Cryptocurrency and blockchain technology conversations in mainstream (and even industry) media have largely focused on fungible tokens such as bitcoin (BTC) and ether (ETH). Fungibility essentially means that one unit of a commodity is transferable for another unit of that same commodity at a rate of 1:1 – none are unique. But we’re beginning to see exciting discussions and developments from another kind of token – a non-fungible or “digitally unique” token (aka NFT).
NFT.NYC and the Rise of the Non-Fungible Token
Non-fungible tokens are becoming an increasingly important category, best thought of as a kind of digital baseball card or other form of collectible. Our industry is only in the very beginning stages of a more thoughtful consideration of NFTs, their use cases, and their continued development.

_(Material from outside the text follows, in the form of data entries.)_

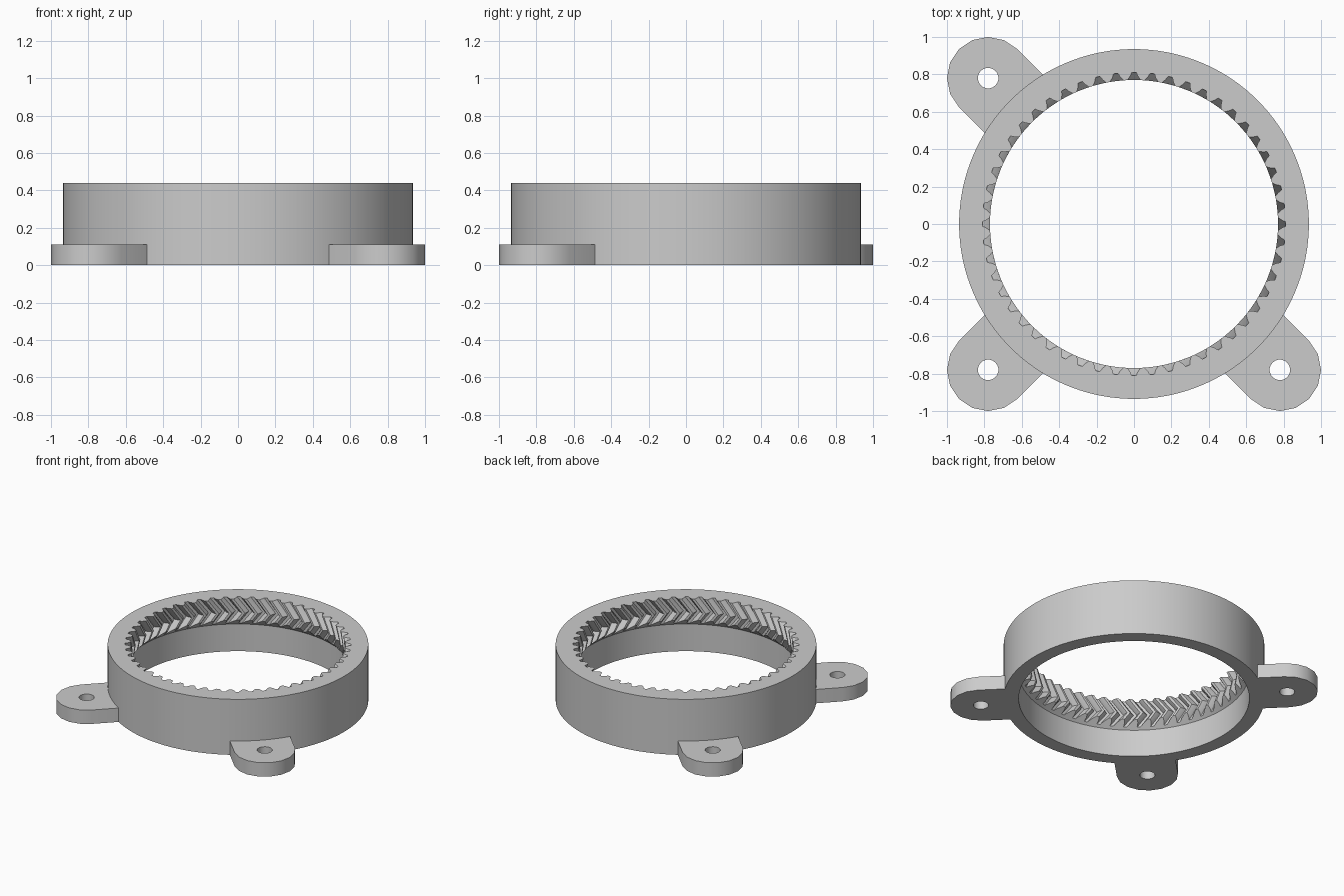
import bpy
import bmesh
from math import cos, sin, pi, radians, hypot, sqrt

if "Cube" in bpy.data.objects:
    bpy.data.objects.remove(bpy.data.objects["Cube"])

# Main dimensions
TEETH = 52
PITCH = 2 * pi / TEETH
OUTER, BORE, ROOT, MID, TIP = 0.935, 0.827, 0.81, 0.79, 0.77
HEIGHT, SHOULDER = 0.44, 0.215
TWIST = 0.105
STEPS = 4
EAR_HEIGHT, EAR_RADIUS, EAR_POS, HOLE_RADIUS = 0.11, 0.22, 0.78, 0.055

grey = bpy.data.materials.new("light_grey")
grey.use_nodes = True
colour = (0.6, 0.6, 0.6, 1)
grey.diffuse_color = colour
grey.node_tree.nodes["Principled BSDF"].inputs["Base Color"].default_value = colour


def finish(obj):
    """Give the part its material and smooth shading with sharp edges."""
    obj.data.materials.clear()
    obj.data.materials.append(grey)
    bpy.ops.object.select_all(action='DESELECT')
    obj.select_set(True)
    bpy.context.view_layer.objects.active = obj
    bpy.ops.object.shade_smooth_by_angle(angle=radians(30))


# Tooth gap outline (half width, radius), mirrored about the gap centre
half_gap = [(0.012, ROOT), (0.021, MID), (0.036, TIP)]
gap = [(-w / r, r) for w, r in reversed(half_gap)] + [(w / r, r) for w, r in half_gap]
profile = [(k * PITCH + a, r) for k in range(TEETH) for a, r in gap]

# Ring body with herringbone teeth, lofted as closed loops
bm = bmesh.new()
middle = (HEIGHT + SHOULDER) / 2
half = HEIGHT - middle


def plain_loop(radius, z):
    return [bm.verts.new((radius * cos(a), radius * sin(a), z)) for a, _ in profile]


def tooth_loop(heights):
    loop = []
    for (a, r), z in zip(profile, heights):
        a -= TWIST * (1 - abs(z - middle) / half)
        loop.append(bm.verts.new((r * cos(a), r * sin(a), z)))
    return loop


# The lower tooth ends follow a cone that rises from the bore
cone = [SHOULDER + BORE - r for _, r in profile]
loops = [plain_loop(BORE, 0), plain_loop(OUTER, 0), plain_loop(OUTER, HEIGHT)]
for i in range(STEPS):
    loops.append(tooth_loop([HEIGHT - half * i / STEPS] * len(profile)))
for i in range(STEPS + 1):
    loops.append(tooth_loop([middle + (c - middle) * i / STEPS for c in cone]))
loops.append(plain_loop(BORE, SHOULDER))

count = len(profile)
for lower, upper in zip(loops, loops[1:] + loops[:1]):
    for i in range(count):
        j = (i + 1) % count
        bm.faces.new((lower[i], lower[j], upper[j], upper[i]))
bmesh.ops.recalc_face_normals(bm, faces=bm.faces)
mesh = bpy.data.meshes.new("ring_gear")
bm.to_mesh(mesh)
bm.free()
ring = bpy.data.objects.new("ring_gear", mesh)
bpy.context.collection.objects.link(ring)
finish(ring)


def add_outline(curve, points):
    spline = curve.splines.new('POLY')
    spline.points.add(len(points) - 1)
    for point, (x, y) in zip(spline.points, points):
        point.co = (x, y, 0, 1)
    spline.use_cyclic_u = True


def make_ear(name, angle):
    """Rounded mounting lug with a screw hole, its inner edge hugging the ring."""
    centre = hypot(EAR_POS, EAR_POS)
    outline = []
    for i in range(9):
        a = -pi / 2 + pi * i / 8
        outline.append((centre + EAR_RADIUS * cos(a), EAR_RADIUS * sin(a)))
    inner = OUTER - 0.003
    for i in range(9):
        y = EAR_RADIUS * (1 - i / 4)
        outline.append((sqrt(inner ** 2 - y ** 2), y))
    hole = [(centre + HOLE_RADIUS * cos(2 * pi * i / 20),
             HOLE_RADIUS * sin(2 * pi * i / 20)) for i in range(20)]
    curve = bpy.data.curves.new(name, 'CURVE')
    curve.dimensions = '2D'
    curve.fill_mode = 'BOTH'
    curve.extrude = EAR_HEIGHT / 2
    add_outline(curve, outline)
    add_outline(curve, hole)
    ear = bpy.data.objects.new(name, curve)
    bpy.context.collection.objects.link(ear)
    ear.location.z = EAR_HEIGHT / 2
    ear.rotation_euler.z = angle
    bpy.ops.object.select_all(action='DESELECT')
    ear.select_set(True)
    bpy.context.view_layer.objects.active = ear
    bpy.ops.object.convert(target='MESH')
    ear = bpy.context.object
    # Weld the caps to the walls
    bm = bmesh.new()
    bm.from_mesh(ear.data)
    bmesh.ops.remove_doubles(bm, verts=bm.verts, dist=0.0001)
    bmesh.ops.recalc_face_normals(bm, faces=bm.faces)
    bm.to_mesh(ear.data)
    bm.free()
    finish(ear)


# Three mounting ears, none at the back left
for name, degrees in (("back_right_ear", 135), ("front_right_ear", 225), ("front_left_ear", 315)):
    make_ear(name, radians(degrees))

A lack of fungibility provides interesting and important use cases – primarily through provable uniqueness. Receipts for products that have not been shipped yet, digital items in virtual worlds (e.g. Second Life), and collectibles all can benefit from the use of non-fungible tokens. In fact, a next generation Second Life virtual world, Decentraland, incorporates use of NFT to secure ownership of virtual real estate and goods.
Panels explored these possibilities, but my favorite was moderated by John Kosner, former EVP and general manager of ESPN. He and his panel discussed the idea of a tiered fan-to-athlete connection via NFTs. NFTs as badges of fandom would act as keys to greater access to the athlete via social media, chat apps, and opportunities purchase exclusive merchandise.

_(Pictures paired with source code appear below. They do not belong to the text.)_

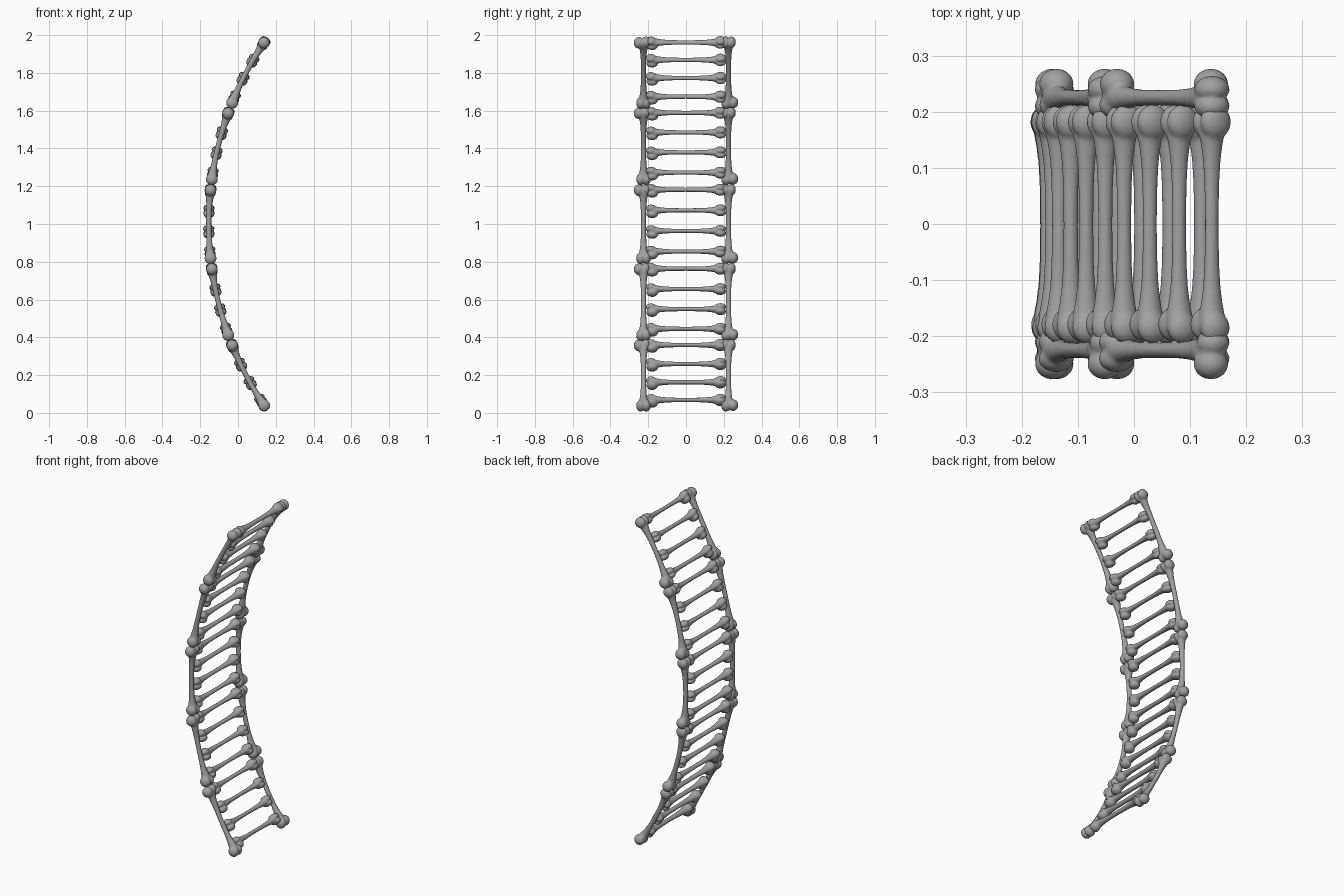
import bpy, bmesh
from math import sin, cos, pi
from mathutils import Matrix, Vector

cube = bpy.data.objects.get("Cube")
if cube:
    bpy.data.objects.remove(cube)

R = 1.72          # radius of the ladder's bend
CENTRE_X = 1.565  # centre of the bend
STEP = 0.2437     # angle covered by one rail bone
RAIL_Y = 0.225

mat = bpy.data.materials.new("bone grey")
mat.use_nodes = True
grey = (0.36, 0.36, 0.36, 1)
mat.diffuse_color = grey
mat.node_tree.nodes["Principled BSDF"].inputs["Base Color"].default_value = grey


def add_knob(bm, u, z, size):
    """Rounded lobe of a bone end."""
    m = Matrix.Translation((u, 0, z)) @ Matrix.Diagonal((*size, 1))
    bmesh.ops.create_uvsphere(bm, u_segments=24, v_segments=16, radius=1, matrix=m)


def add_shaft(bm, profile, sides=20):
    """Closed lathe along z from (z, radius) pairs."""
    rings = [[bm.verts.new((r * cos(2 * pi * i / sides), r * sin(2 * pi * i / sides), z))
              for i in range(sides)] for z, r in profile]
    for a, b in zip(rings, rings[1:]):
        for i in range(sides):
            j = (i + 1) % sides
            bm.faces.new((a[i], a[j], b[j], b[i]))
    bm.faces.new(rings[0][::-1])
    bm.faces.new(rings[-1])


def make_bone():
    """One bone along z: ball head on top, two condyles below, fused and smoothed."""
    bm = bmesh.new()
    half = [(0, 0.0135), (0.07, 0.0145), (0.11, 0.017), (0.14, 0.021), (0.165, 0.026), (0.19, 0.026)]
    add_shaft(bm, [(-z, r) for z, r in half[:0:-1]] + half)
    add_knob(bm, 0.024, 0.179, (0.028, 0.031, 0.031))
    add_knob(bm, -0.013, 0.185, (0.025, 0.030, 0.028))
    for side in (-1, 1):
        add_knob(bm, side * 0.015, -0.182, (0.024, 0.032, 0.031))
    me = bpy.data.meshes.new("bone_source")
    bm.to_mesh(me)
    bm.free()
    ob = bpy.data.objects.new("bone_source", me)
    bpy.context.collection.objects.link(ob)
    remesh = ob.modifiers.new("fuse", 'REMESH')
    remesh.mode = 'VOXEL'
    remesh.voxel_size = 0.0045
    smooth = ob.modifiers.new("soften", 'SMOOTH')
    smooth.factor = 0.5
    smooth.iterations = 4
    deps = bpy.context.evaluated_depsgraph_get()
    result = bpy.data.meshes.new_from_object(ob.evaluated_get(deps))
    bpy.data.objects.remove(ob)
    return result


bone = make_bone()


def place(name, mapping):
    """Copy the bone; mapping gives (depth, y, distance along the bend)."""
    me = bone.copy()
    me.name = name
    for v in me.vertices:
        d, y, s = mapping(*v.co)
        v.co = Vector((CENTRE_X - (R - d) * cos(s / R), y, 1 + (R - d) * sin(s / R)))
    me.materials.clear()
    me.materials.append(mat)
    me.polygons.foreach_set("use_smooth", [True] * len(me.polygons))
    bpy.context.collection.objects.link(bpy.data.objects.new(name, me))


for g in range(5):
    # Rails: the back one is the front one turned upside down
    mid = (2 - g) * STEP * R
    place(f"front_rail_bone_{g + 1}", lambda u, v, z: (v, -RAIL_Y - u, mid + z))
    place(f"back_rail_bone_{g + 1}", lambda u, v, z: (v, RAIL_Y + u, mid - z))
    # Four rungs for each rail bone
    for k in range(4):
        at = (0.593 - g * STEP - k * 0.0635) * R
        place(f"rung_bone_{g * 4 + k + 1}", lambda u, v, z: (v * 0.95, -z, at - u * 0.8))

bpy.data.meshes.remove(bone)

Based on my learnings at the NFT.NYC conference I’ll be dedicating increased attention on the developments in this underexplored aspect of blockchain technology. Projects like SkyLeague for AUX Labs abstract the use of Blockchain from the user experience and move us further from the snickering of media pundits over Cryptokitties. I’m a strong believer that 2019 and 2020 will be the inception of maturing conversations about provably unique digital objects and collectables.
Steve Beauregard is Bloq’s chief revenue officer